WORK ITEM:
Restate word for word the entries below, starting with the line with "bridge(front, inner_front)" and continuing through the line with "underside = c.z < 0.001". Include both of those lines and no others.

Rendered images with source text
•••••

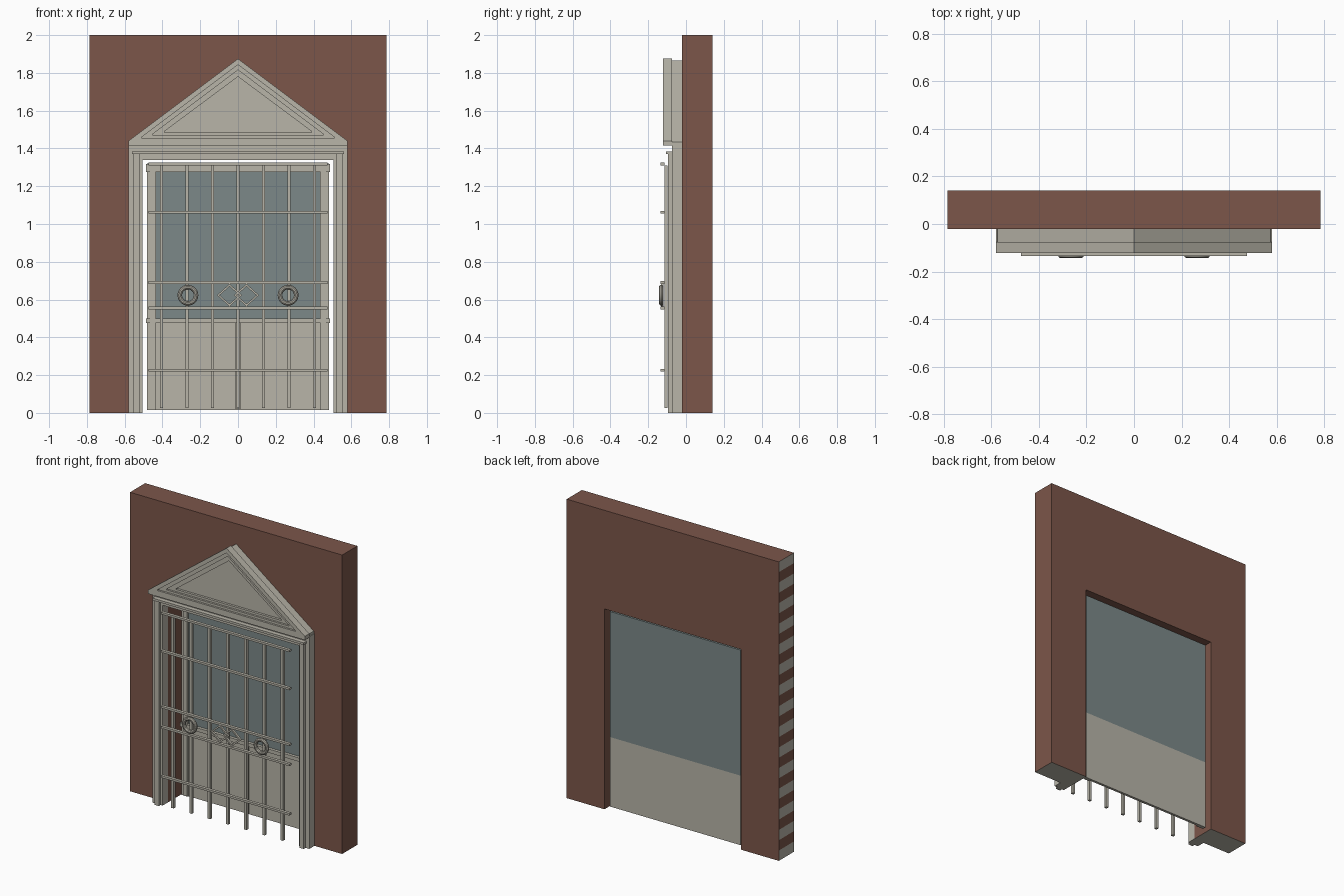
import bpy, bmesh, math

cube = bpy.data.objects.get("Cube")
if cube:
    bpy.data.objects.remove(cube, do_unlink=True)


def material(name, rgb):
    m = bpy.data.materials.new(name)
    m.use_nodes = True
    m.diffuse_color = (*rgb, 1)
    m.node_tree.nodes["Principled BSDF"].inputs["Base Color"].default_value = (*rgb, 1)
    return m


BRICK = material("brick brown", (0.20, 0.093, 0.068))
STONE = material("warm stone", (0.48, 0.46, 0.395))
GLASS = material("blue grey glass", (0.20, 0.25, 0.25))


def finish(name, bm, *mats):
    bmesh.ops.recalc_face_normals(bm, faces=bm.faces)
    mesh = bpy.data.meshes.new(name)
    bm.to_mesh(mesh)
    bm.free()
    for m in mats:
        mesh.materials.append(m)
    ob = bpy.data.objects.new(name, mesh)
    bpy.context.collection.objects.link(ob)
    return ob


def prism(name, pts, y0, y1, mat, hole=None):
    """Extrude an x-z outline from y0 to y1, with an optional matching hole outline."""
    bm = bmesh.new()
    n = len(pts)

    def loop(outline, y):
        return [bm.verts.new((x, y, z)) for x, z in outline]

    def bridge(a, b):
        for i in range(n):
            j = (i + 1) % n
            bm.faces.new((a[i], a[j], b[j], b[i]))

    front, back = loop(pts, y0), loop(pts, y1)
    bridge(front, back)
    if hole:
        inner_front, inner_back = loop(hole, y0), loop(hole, y1)
        bridge(inner_front, inner_back)
        bridge(front, inner_front)
        bridge(back, inner_back)
    else:
        bm.faces.new(front)
        bm.faces.new(back)
    return finish(name, bm, mat)


def box(name, x0, x1, y0, y1, z0, z1, mat=STONE):
    return prism(name, [(x0, z0), (x1, z0), (x1, z1), (x0, z1)], y0, y1, mat)


# Wall with a doorway; its left edge is divided into courses
W, DOOR, HEAD, COURSES = 0.785, 0.505, 1.34, 29
outline = [(-W, 2 * i / COURSES) for i in range(COURSES + 1)]
outline += [(W, 2), (W, 0), (DOOR, 0), (DOOR, HEAD), (-DOOR, HEAD), (-DOOR, 0)]
wall = prism("wall", outline, -0.02, 0.14, BRICK)
wall.data.materials.append(STONE)
for f in wall.data.polygons:
    c = f.center
    underside = c.z < 0.001
    course = f.normal.x < -0.9 and c.x < -0.7 and int(c.z * COURSES / 2) % 2 == 0
    f.material_index = int(underside or course)

# Window and lower panel set deep in the doorway
box("window_glass", -0.483, 0.483, 0.10, 0.115, 0.48, 1.32, GLASS)
box("lower_panel", -0.483, 0.483, 0.098, 0.115, 0.015, 0.48)
box("panel_batten", -0.013, 0.013, 0.09, 0.098, 0.02, 0.475)
box("top_rail", -0.487, 0.487, 0.08, 0.10, 1.275, 1.318)
box("middle_rail", -0.487, 0.487, 0.08, 0.10, 0.475, 0.50)

# Door surround, mirrored left and right
for side, s in (("left", 1), ("right", -1)):
    box(f"{side}_stile", s * 0.483, s * 0.435, 0.09, 0.10, 0.015, 1.275)
    box(f"{side}_stile_bead", s * 0.465, s * 0.437, 0.083, 0.09, 0.02, 1.275)
    box(f"{side}_jamb", s * 0.58, s * DOOR, -0.075, -0.02, 0, HEAD)
    box(f"{side}_jamb_moulding", s * 0.553, s * 0.52, -0.095, -0.075, 0, 1.37)
box("lintel", -0.58, 0.58, -0.075, -0.02, HEAD, 1.42)
box("lintel_moulding", -0.56, 0.56, -0.105, -0.075, 1.37, 1.385)


# Pediment: gabled block with stepped mouldings around a recessed centre
def gable(half, base, eave, apex):
    return [(-half, base), (half, base), (half, eave), (0, apex), (-half, eave)]


prism("pediment_back", gable(0.575, 1.418, 1.435, 1.865), -0.08, -0.02, STONE)
steps = [gable(0.58, 1.415, 1.44, 1.875), gable(0.51, 1.455, 1.46, 1.843),
         gable(0.453, 1.47, 1.475, 1.815), gable(0.39, 1.485, 1.49, 1.78)]
for i in range(3):
    prism(f"pediment_moulding_{i + 1}", steps[i], -0.122 + i * 0.013, -0.075,
          STONE, hole=steps[i + 1])

# Iron-style grille
for i in range(-3, 4):
    x = i * 0.135
    box(f"grille_bar_{i + 4}", x - 0.009, x + 0.009, -0.115, -0.097, 0.025, 1.31)
for i, z in enumerate((0.225, 0.555, 0.69, 1.063, 1.318)):
    box(f"grille_rail_{i + 1}", -0.475, 0.475, -0.135, -0.115, z - 0.007, z + 0.007)

# Grille ornaments: a ring each side and interlaced diamonds in the middle
MID = 0.623


def diamond(x, w, h):
    return [(x - w, MID), (x, MID - h), (x + w, MID), (x, MID + h)]


for side, s in (("left", 1), ("right", -1)):
    bpy.ops.mesh.primitive_torus_add(location=(s * 0.265, -0.131, MID),
                                     rotation=(math.pi / 2, 0, 0),
                                     major_radius=0.043, minor_radius=0.012,
                                     major_segments=32, minor_segments=10)
    ring = bpy.context.object
    ring.name = f"{side}_ring"
    ring.data.materials.append(STONE)
    bpy.ops.object.shade_smooth_by_angle()
    x = s * 0.045
    prism(f"{side}_diamond", diamond(x, 0.066, 0.06), -0.132 - s * 0.001, -0.118,
          STONE, hole=diamond(x, 0.052, 0.046))
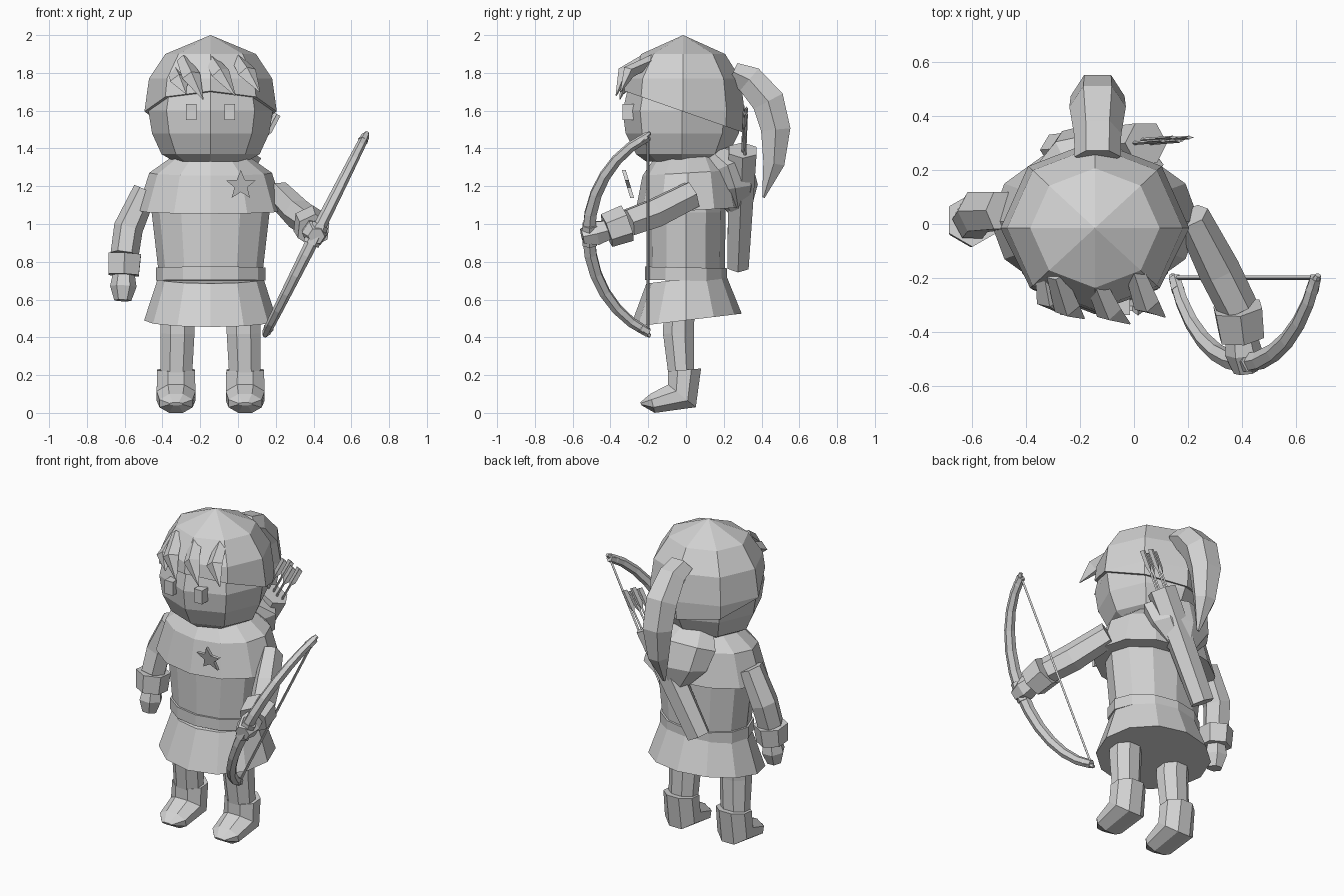
import bpy, bmesh, math
from mathutils import Vector as V

if "Cube" in bpy.data.objects:
    bpy.data.objects.remove(bpy.data.objects["Cube"])

CX = -0.145  # body centre line
grey = bpy.data.materials.new("light grey")
grey.diffuse_color = (0.65, 0.65, 0.65, 1)
grey.use_nodes = True
grey.node_tree.nodes["Principled BSDF"].inputs["Base Color"].default_value = grey.diffuse_color


def finish(name, bm):
    bmesh.ops.remove_doubles(bm, verts=bm.verts, dist=0.0005)
    bmesh.ops.recalc_face_normals(bm, faces=bm.faces)
    me = bpy.data.meshes.new(name)
    bm.to_mesh(me)
    bm.free()
    me.materials.append(grey)
    ob = bpy.data.objects.new(name, me)
    bpy.context.collection.objects.link(ob)
    return ob


def loft(rings):
    """Skin a list of equal-length point rings and cap both ends."""
    bm = bmesh.new()
    vs = [[bm.verts.new(p) for p in r] for r in rings]
    n = len(vs[0])
    for a, b in zip(vs, vs[1:]):
        for i in range(n):
            j = (i + 1) % n
            bm.faces.new((a[i], a[j], b[j], b[i]))
    bm.faces.new(vs[0])
    bm.faces.new(vs[-1])
    return bm


def oval(c, u, v, n, turn=0.0):
    """Ring of n points around c, spanned by half-axes u and v."""
    c, u, v = V(c), V(u), V(v)
    return [c + u * math.cos(t) + v * math.sin(t)
            for t in (2 * math.pi * i / n + turn for i in range(n))]


def lathe(profile, n, cy=0.0, tilt=0.0):
    """Upright rings (z, rx, ry) on the body axis; tilt slopes z along y."""
    rings = []
    for z, rx, ry in profile:
        r = oval((CX, cy, z), (rx, 0, 0), (0, ry, 0), n)
        rings.append([V((p.x, p.y, p.z + tilt * p.y)) for p in r])
    return loft(rings)


def tube(path, n=6, side=(1, 0, 0), turn=0.0):
    """Tube along [(centre, half width along side, half depth)]."""
    rings = []
    pts = [V(p[0]) for p in path]
    for i, (c, a, b) in enumerate(path):
        d = (pts[min(i + 1, len(pts) - 1)] - pts[max(i - 1, 0)]).normalized()
        u = V(side)
        u = (u - d * u.dot(d)).normalized()
        rings.append(oval(c, u * a, d.cross(u) * b, n, turn))
    return loft(rings)


# Head and hair cap
finish("face", lathe([(1.33, .19, .19), (1.37, .26, .245), (1.48, .31, .30), (1.6, .33, .315),
                      (1.75, .30, .28)], 8, -0.02))
bm = lathe([(2.0, .0003, .0003), (1.9, .24, .222), (1.77, .326, .303), (1.6, .35, .325),
            (1.38, .33, .31)], 8, -0.015)
cut = bmesh.ops.bisect_plane(bm, geom=bm.verts[:] + bm.edges[:] + bm.faces[:],
                             plane_co=(0, 0, 1.59), plane_no=(0, .35, 1), clear_inner=True)
rim = [e for e in cut["geom_cut"] if isinstance(e, bmesh.types.BMEdge)]
bmesh.ops.edgeloop_fill(bm, edges=rim)
finish("hair_cap", bm)

# Eyes: upright blocks set into the face
for s, label in ((-1, "left"), (1, "right")):
    x = CX + s * .102
    finish("eye_" + label, tube([((x, -.305, 1.55), .04, .045), ((x, -.305, 1.635), .04, .045)],
                                4, turn=math.pi / 4))

# Fringe locks sweeping to the right
locks = [((-.33, -.20, 1.80), (-.275, -.33, 1.69)), ((-.29, -.19, 1.87), (-.185, -.35, 1.66)),
         ((-.15, -.20, 1.88), (-.015, -.37, 1.68)), ((0.0, -.17, 1.87), (.115, -.345, 1.70))]
for i, (a, b) in enumerate(locks):
    mid = (V(a) + V(b)) / 2 + V((-.01, -.045 if i else -.02, .02))
    finish("fringe_lock_%d" % i, tube([(a, .035, .03), (mid, .05, .035), (b, .003, .003)], 4))

# Tail hanging from the back of the head
finish("hair_tail", tube([((-.135, .25, 1.805), .085, .06), ((-.135, .335, 1.765), .088, .088),
                          ((-.135, .435, 1.65), .105, .1), ((-.135, .475, 1.50), .1, .09),
                          ((-.135, .465, 1.32), .07, .065), ((-.135, .41, 1.14), .01, .008)], 6))

# Cape, tunic, belt and skirt
finish("cape", lathe([(1.38, .18, .16), (1.355, .205, .18), (1.27, .325, .24),
                      (1.07, .388, .28), (1.07, .30, .21)], 12, .01, .06))
finish("tunic", lathe([(1.2, .29, .20), (1.06, .312, .21), (.74, .275, .205)], 12))
finish("belt", lathe([(.77, .29, .218), (.70, .29, .218)], 12, 0, -.02))
finish("skirt", lathe([(.71, .28, .21), (.49, .352, .295)], 12, 0, .12))

# Hood lying on the back
finish("hood", loft([
    oval((-.13, .14, 1.38), (.16, 0, 0), (0, .09, .03), 8),
    oval((-.125, .22, 1.31), (.235, 0, 0), (0, .12, .05), 8),
    oval((-.125, .26, 1.19), (.20, 0, 0), (0, .12, .02), 8),
    oval((-.125, .28, 1.06), (.07, 0, 0), (0, .06, 0), 8)]))

# Star badge on the chest
rings = []
for off in (0, .02):
    r = []
    for i in range(10):
        rad, t = (.082, .036)[i % 2], math.pi / 2 + i * math.pi / 5
        h = rad * math.sin(t)
        r.append(V((.015 + rad * math.cos(t), -.315 - h * .3 + off, 1.205 + h)))
    rings.append(r)
finish("star_badge", loft(rings))

# Legs and boots
for s, label in ((-1, "left"), (1, "right")):
    x, bx = CX + s * .175, CX + s * .183
    finish("leg_" + label, tube([((x, -.035, .60), .1, .09), ((x, -.04, .42), .097, .088),
                                 ((bx, -.02, .14), .088, .07)], 8, turn=math.pi / 8))
    rings = []
    for (y0, z0), (y1, z1), w in [((-.095, .22), (.08, .235), .1), ((-.095, .15), (.052, .03), .103),
                                  ((-.19, .10), (-.165, 0), .088), ((-.243, .055), (-.235, .04), .035)]:
        c = V((bx, (y0 + y1) / 2, (z0 + z1) / 2))
        rings.append(oval(c, V((w, 0, 0)) * 1.08, V((0, y1 - y0, z1 - z0)) * .54, 8, math.pi / 8))
    finish("boot_" + label, loft(rings))

# Arms: (shoulder, elbow, wrist, cuff end, hand end)
arms = {"left": [(-.49, .05, 1.18), (-.58, .045, .98), (-.60, .015, .84), (-.605, .005, .73), (-.61, -.01, .595)],
        "right": [(.215, .03, 1.155), (.315, -.17, 1.055), (.385, -.31, 1.005), (.40, -.42, .965), (.415, -.55, .935)]}
for label, pts in arms.items():
    a, b, c, d, e = [V(p) for p in pts]
    side = (1, 0, 0) if label == "left" else (1, .3, 0)
    finish("arm_" + label, tube([(a, .065, .08), (b, .078, .085), (c, .075, .08)], 6, side))
    finish("cuff_" + label, tube([(c, .1, .1), (d, .092, .092)], 6, side, math.pi / 6))
    finish("hand_" + label, tube([(c.lerp(d, .8), .055, .055), (d.lerp(e, .45), .07, .072),
                                  (e, .045, .045)], 6, side))

# Bow: curved limbs in a slanted plane, nocks and string
grip, half = V((.412, -.2, .945)), V((.262, 0, .52))
across = V((half.z, 0, -half.x)).normalized()
path = []
for i in range(13):
    t = -1 + i / 6
    ang = t * 1.15  # arc flattened to the measured depth
    p = grip + half * (math.sin(ang) / math.sin(1.15))
    p.y -= .315 * (math.cos(ang) - math.cos(1.15)) / (1 - math.cos(1.15))
    w = .041 - .014 * abs(t)
    path.append((p, w * .85, w * .95))
finish("bow", tube(path, 6, across))
finish("bow_grip", tube([(grip + half * t + V((0, -.31, 0)), .044, .044) for t in (-.1, .1)], 6, across))
finish("bow_string", tube([(grip - half * .97, .008, .008), (grip + half * .97, .008, .008)], 4, across))
for s, label in ((-1, "lower"), (1, "upper")):
    tip = grip + half * s
    finish("nock_" + label, tube([(tip + V((0, -.045, 0)) - half * s * .05, .028, .026),
                                  (tip + V((0, .01, 0)) + half * s * .035, .012, .01)], 6, across))

# Quiver slung across the back
top, bottom = V((.045, .30, 1.39)), V((-.28, .275, .78))
axis = (top - bottom).normalized()
right = V((axis.z, 0, -axis.x)).normalized()
finish("quiver", tube([(bottom, .078, .065), (top, .088, .085)], 6, right))

# Arrows: thin shafts with flat feathers
for i in range(4):
    base = top + right * (.034 * (i - 1.5)) + V((0, .012 * (i % 2), 0))
    end = base + axis * (.23 + .015 * (i % 2))
    finish("arrow_shaft_%d" % i, tube([(base - axis * .1, .007, .007), (end, .007, .007)], 4, right))
    finish("arrow_feather_%d" % i, tube([(end - axis * .13, .008, .004), (end - axis * .1, .022, .005),
                                         (end, .022, .005)], 4, right))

•••••

YOUR SOLUTION:
        bridge(front, inner_front)
        bridge(back, inner_back)
    else:
        bm.faces.new(front)
        bm.faces.new(back)
    return finish(name, bm, mat)


def box(name, x0, x1, y0, y1, z0, z1, mat=STONE):
    return prism(name, [(x0, z0), (x1, z0), (x1, z1), (x0, z1)], y0, y1, mat)


# Wall with a doorway; its left edge is divided into courses
W, DOOR, HEAD, COURSES = 0.785, 0.505, 1.34, 29
outline = [(-W, 2 * i / COURSES) for i in range(COURSES + 1)]
outline += [(W, 2), (W, 0), (DOOR, 0), (DOOR, HEAD), (-DOOR, HEAD), (-DOOR, 0)]
wall = prism("wall", outline, -0.02, 0.14, BRICK)
wall.data.materials.append(STONE)
for f in wall.data.polygons:
    c = f.center
    underside = c.z < 0.001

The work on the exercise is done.